EXERCISE —
Report back every line in the data that includes the string "name".

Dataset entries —
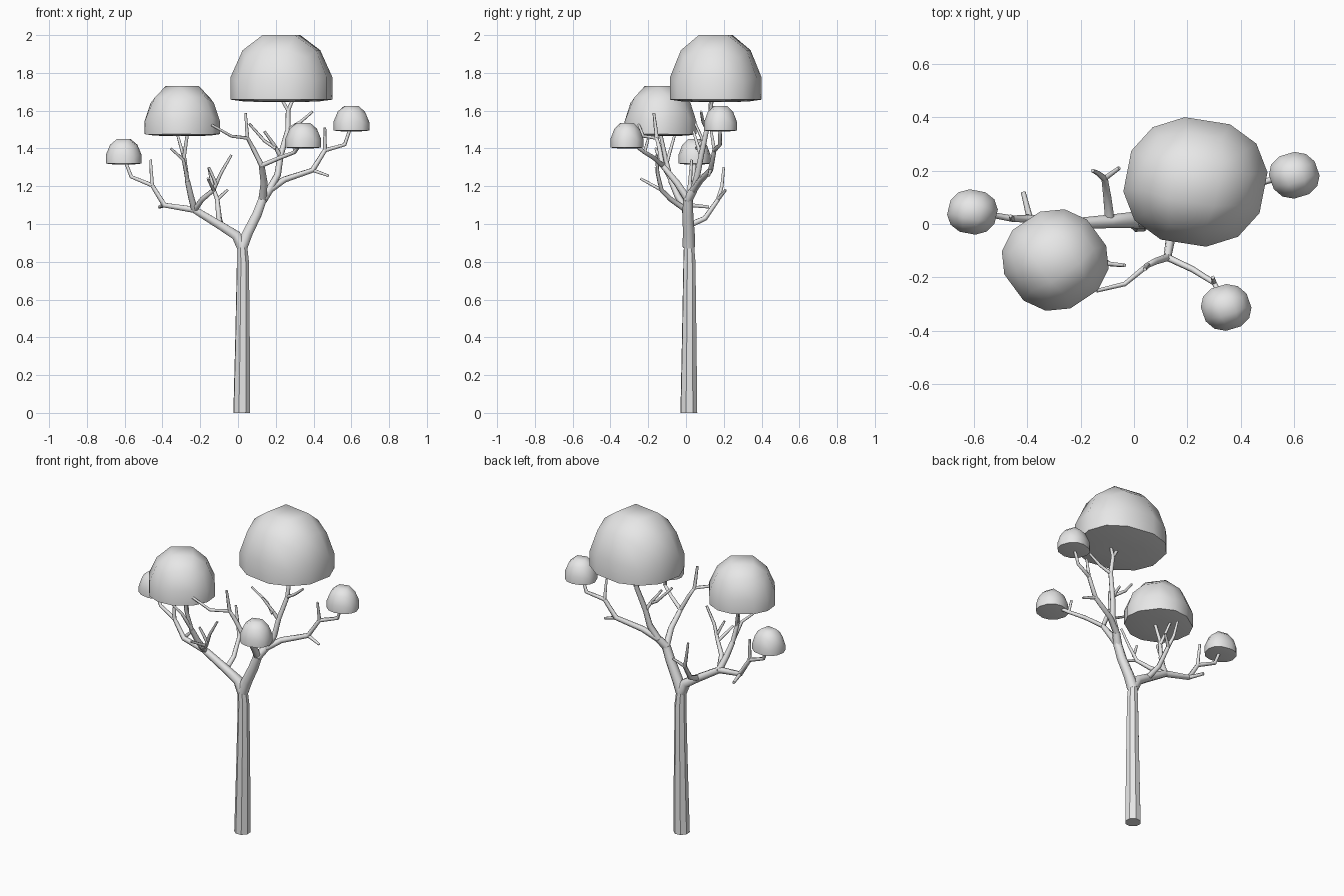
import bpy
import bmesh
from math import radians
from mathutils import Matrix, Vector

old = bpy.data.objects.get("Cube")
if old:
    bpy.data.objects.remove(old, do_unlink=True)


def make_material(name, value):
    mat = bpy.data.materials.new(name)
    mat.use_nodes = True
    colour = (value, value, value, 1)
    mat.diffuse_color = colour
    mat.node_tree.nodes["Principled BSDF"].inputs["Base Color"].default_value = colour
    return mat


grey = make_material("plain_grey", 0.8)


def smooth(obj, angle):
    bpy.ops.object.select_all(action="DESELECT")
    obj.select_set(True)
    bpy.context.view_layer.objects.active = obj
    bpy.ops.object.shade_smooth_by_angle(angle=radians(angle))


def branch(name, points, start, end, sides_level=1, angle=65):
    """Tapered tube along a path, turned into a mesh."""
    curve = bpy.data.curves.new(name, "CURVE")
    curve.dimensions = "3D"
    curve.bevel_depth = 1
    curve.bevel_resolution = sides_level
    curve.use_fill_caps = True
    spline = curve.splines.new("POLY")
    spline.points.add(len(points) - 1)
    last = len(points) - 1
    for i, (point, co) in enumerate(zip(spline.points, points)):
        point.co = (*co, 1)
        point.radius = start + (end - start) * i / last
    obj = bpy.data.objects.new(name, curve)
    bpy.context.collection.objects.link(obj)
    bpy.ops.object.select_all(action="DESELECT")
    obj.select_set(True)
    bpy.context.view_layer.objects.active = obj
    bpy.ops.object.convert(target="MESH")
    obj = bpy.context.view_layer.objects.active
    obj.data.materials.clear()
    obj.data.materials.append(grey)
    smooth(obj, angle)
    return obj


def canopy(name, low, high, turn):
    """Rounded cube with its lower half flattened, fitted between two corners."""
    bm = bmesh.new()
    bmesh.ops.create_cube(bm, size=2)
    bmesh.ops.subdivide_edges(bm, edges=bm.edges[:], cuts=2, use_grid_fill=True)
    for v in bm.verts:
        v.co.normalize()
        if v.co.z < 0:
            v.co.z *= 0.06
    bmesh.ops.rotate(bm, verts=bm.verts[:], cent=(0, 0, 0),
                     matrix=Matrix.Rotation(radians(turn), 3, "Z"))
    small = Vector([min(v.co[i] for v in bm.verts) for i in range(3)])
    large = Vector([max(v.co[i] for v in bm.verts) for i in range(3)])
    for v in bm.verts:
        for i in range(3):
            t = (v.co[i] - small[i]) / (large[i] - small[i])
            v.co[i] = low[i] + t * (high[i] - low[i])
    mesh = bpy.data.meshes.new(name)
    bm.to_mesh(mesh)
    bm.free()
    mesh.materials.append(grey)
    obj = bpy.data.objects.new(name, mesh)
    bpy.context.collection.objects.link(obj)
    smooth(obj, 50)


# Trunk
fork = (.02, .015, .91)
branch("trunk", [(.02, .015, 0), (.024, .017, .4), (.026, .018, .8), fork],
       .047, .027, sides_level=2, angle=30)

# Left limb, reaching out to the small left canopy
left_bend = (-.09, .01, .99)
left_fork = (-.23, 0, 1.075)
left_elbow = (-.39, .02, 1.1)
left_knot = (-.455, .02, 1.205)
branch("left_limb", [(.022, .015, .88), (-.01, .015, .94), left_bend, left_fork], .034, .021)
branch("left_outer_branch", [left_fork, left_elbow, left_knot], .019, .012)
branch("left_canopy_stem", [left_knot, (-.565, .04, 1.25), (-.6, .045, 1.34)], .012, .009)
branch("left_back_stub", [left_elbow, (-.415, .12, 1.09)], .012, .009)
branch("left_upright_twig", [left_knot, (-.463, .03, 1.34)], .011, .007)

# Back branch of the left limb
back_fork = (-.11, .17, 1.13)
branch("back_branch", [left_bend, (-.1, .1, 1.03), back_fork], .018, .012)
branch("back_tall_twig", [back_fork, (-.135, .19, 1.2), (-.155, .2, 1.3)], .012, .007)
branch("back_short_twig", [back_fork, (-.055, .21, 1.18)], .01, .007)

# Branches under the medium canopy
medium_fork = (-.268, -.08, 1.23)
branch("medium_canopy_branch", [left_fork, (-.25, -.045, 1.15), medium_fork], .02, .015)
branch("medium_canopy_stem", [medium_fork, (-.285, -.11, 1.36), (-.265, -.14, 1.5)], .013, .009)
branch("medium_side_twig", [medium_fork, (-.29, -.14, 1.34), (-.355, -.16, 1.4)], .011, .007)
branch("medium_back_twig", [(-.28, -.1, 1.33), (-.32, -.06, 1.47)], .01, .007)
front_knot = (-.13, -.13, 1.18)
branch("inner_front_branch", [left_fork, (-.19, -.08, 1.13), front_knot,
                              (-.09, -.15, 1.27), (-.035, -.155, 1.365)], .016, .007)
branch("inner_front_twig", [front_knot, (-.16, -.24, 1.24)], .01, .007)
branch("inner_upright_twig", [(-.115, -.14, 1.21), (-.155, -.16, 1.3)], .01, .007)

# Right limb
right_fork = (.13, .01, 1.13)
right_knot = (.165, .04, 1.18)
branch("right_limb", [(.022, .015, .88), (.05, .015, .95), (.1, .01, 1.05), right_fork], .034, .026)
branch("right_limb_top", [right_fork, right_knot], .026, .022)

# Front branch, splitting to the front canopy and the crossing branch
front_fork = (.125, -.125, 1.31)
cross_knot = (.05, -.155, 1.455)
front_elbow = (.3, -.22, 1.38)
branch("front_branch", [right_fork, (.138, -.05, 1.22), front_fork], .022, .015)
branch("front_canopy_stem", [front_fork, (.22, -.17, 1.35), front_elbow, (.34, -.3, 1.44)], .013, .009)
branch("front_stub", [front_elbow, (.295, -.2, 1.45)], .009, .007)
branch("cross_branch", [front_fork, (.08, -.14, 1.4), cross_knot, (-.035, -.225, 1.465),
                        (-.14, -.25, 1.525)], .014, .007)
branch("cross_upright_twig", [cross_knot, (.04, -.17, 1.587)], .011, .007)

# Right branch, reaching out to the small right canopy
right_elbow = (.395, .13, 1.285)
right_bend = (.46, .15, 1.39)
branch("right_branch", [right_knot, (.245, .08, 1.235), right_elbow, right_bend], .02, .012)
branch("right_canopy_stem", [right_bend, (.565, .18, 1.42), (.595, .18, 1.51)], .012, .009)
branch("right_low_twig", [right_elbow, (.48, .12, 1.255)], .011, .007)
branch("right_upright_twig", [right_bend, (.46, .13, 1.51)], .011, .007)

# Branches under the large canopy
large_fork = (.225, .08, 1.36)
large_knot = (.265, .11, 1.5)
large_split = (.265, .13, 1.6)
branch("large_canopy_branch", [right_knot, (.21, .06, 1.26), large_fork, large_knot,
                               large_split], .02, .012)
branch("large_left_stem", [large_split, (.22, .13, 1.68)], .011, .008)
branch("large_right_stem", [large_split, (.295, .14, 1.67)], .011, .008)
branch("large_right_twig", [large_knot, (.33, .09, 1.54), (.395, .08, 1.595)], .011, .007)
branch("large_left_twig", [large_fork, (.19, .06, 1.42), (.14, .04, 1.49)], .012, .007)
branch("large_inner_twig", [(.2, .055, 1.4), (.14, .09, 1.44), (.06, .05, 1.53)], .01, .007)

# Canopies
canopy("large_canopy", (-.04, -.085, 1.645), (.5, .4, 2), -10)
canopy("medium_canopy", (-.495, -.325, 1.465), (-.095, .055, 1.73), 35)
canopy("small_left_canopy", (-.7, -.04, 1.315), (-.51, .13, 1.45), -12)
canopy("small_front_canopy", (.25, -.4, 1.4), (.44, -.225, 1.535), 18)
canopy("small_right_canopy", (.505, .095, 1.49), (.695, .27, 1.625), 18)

TASK OUTPUT —
def make_material(name, value):
    mat = bpy.data.materials.new(name)
def branch(name, points, start, end, sides_level=1, angle=65):
    curve = bpy.data.curves.new(name, "CURVE")
    obj = bpy.data.objects.new(name, curve)
def canopy(name, low, high, turn):
    mesh = bpy.data.meshes.new(name)
    obj = bpy.data.objects.new(name, mesh)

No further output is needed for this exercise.